    This is such a comforting, freeing thought! There is no need for me to seek out “good works” – I need only look to see who God has placed before me to know what, according to my vocation, He would have me do. I may simply go about my day, serving – and being served by – others, as God places them before me.

    If you are faithfully going about your various vocations, you are doing God’s high, holy work. He promises to sanctify it and use it for good. What a comfort that is for terrified consciences!

    It can be tempting to think that our everyday actions don’t matter, that in order to do something pleasing to God it must be super-spiritual. The doctrine of vocation turns this on its head and insists that it ALL matters – that even the smallest kindness, when done unto the Lord – is every bit as holy an act as…well, the most pious thing we can imagine!

    May we always be about the business of serving others, as unto the Lord!

    Liked by 1 person

Leave a Reply

Fill in your details below or click an icon to log in:

WordPress.com Logo

You are commenting using your WordPress.com account. Log Out /  Change )

Google photo

You are commenting using your Google account. Log Out /  Change )

Twitter picture

You are commenting using your Twitter account. Log Out /  Change )

Facebook photo

You are commenting using your Facebook account. Log Out /  Change )
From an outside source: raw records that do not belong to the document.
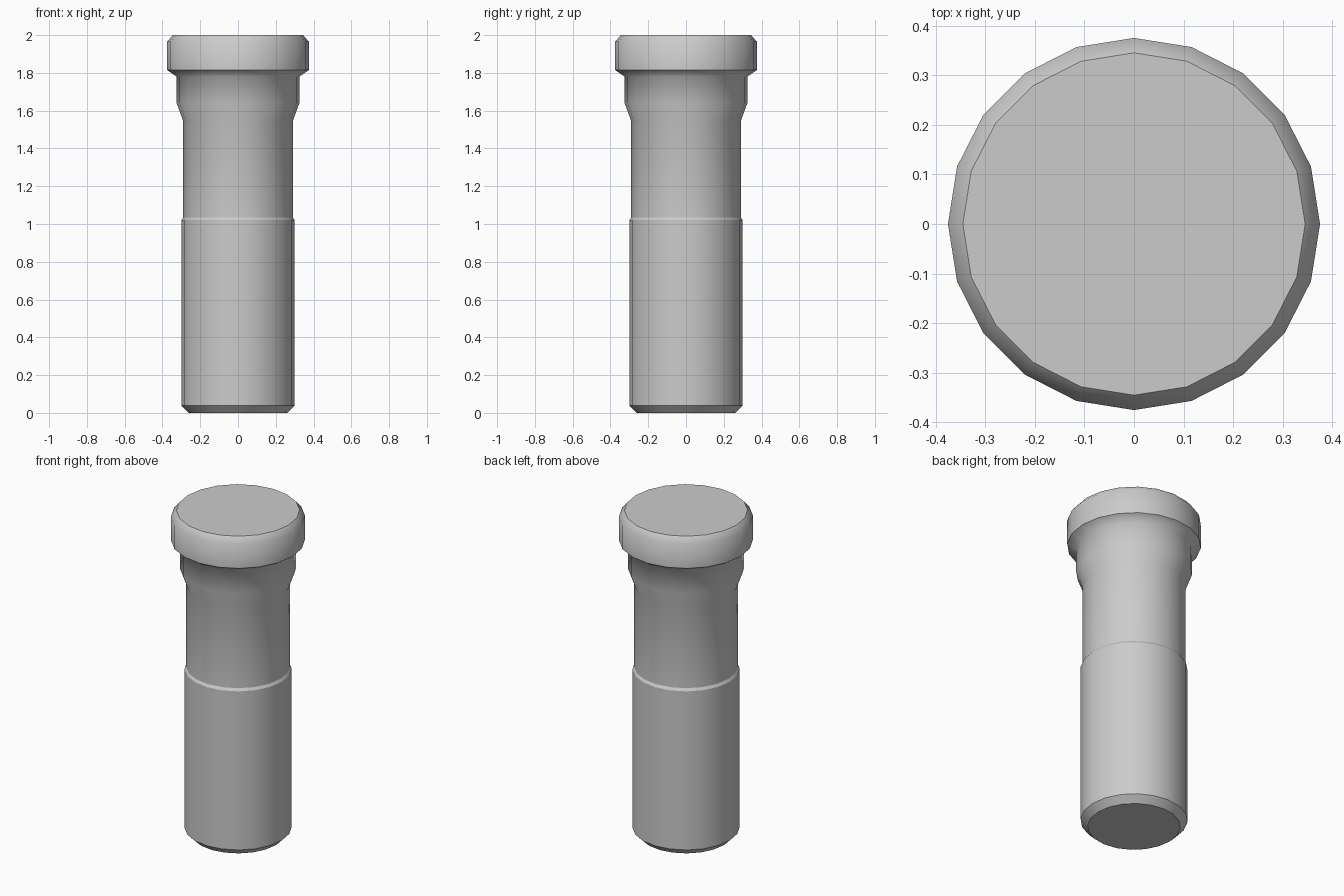
import bpy
import bmesh
from math import cos, sin, tau

if "Cube" in bpy.data.objects:
    bpy.data.objects.remove(bpy.data.objects["Cube"])

SIDES = 20

# Lathe profile from foot to head: radius, height, sharp ring
PROFILE = [
    (0.26, 0.00, True), (0.30, 0.04, True),      # chamfered foot
    (0.30, 1.02, True), (0.29, 1.035, True),     # step halfway up
    (0.29, 1.545, False), (0.325, 1.64, False),  # flared neck
    (0.325, 1.78, False), (0.375, 1.815, True),  # underside of head
    (0.375, 1.965, False), (0.345, 2.00, True),  # rounded head
]


def lathe(name, profile, sides):
    bm = bmesh.new()
    rings = [[bm.verts.new((r * cos(tau * i / sides), r * sin(tau * i / sides), z))
              for i in range(sides)] for r, z, _ in profile]
    # Smooth side walls
    for low, high in zip(rings, rings[1:]):
        for i in range(sides):
            j = (i + 1) % sides
            bm.faces.new((low[i], low[j], high[j], high[i])).smooth = True
    # Flat end caps
    bm.faces.new(rings[0][::-1])
    bm.faces.new(rings[-1])
    # Crisp rings
    for ring, (_, _, sharp) in zip(rings, profile):
        if sharp:
            for i in range(sides):
                bm.edges.get((ring[i], ring[(i + 1) % sides])).smooth = False
    mesh = bpy.data.meshes.new(name)
    bm.to_mesh(mesh)
    bm.free()
    obj = bpy.data.objects.new(name, mesh)
    bpy.context.collection.objects.link(obj)
    return obj


lathe("stepped_pin", PROFILE, SIDES)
Connecting to %s

This site uses Akismet to reduce spam. Learn how your comment data is processed.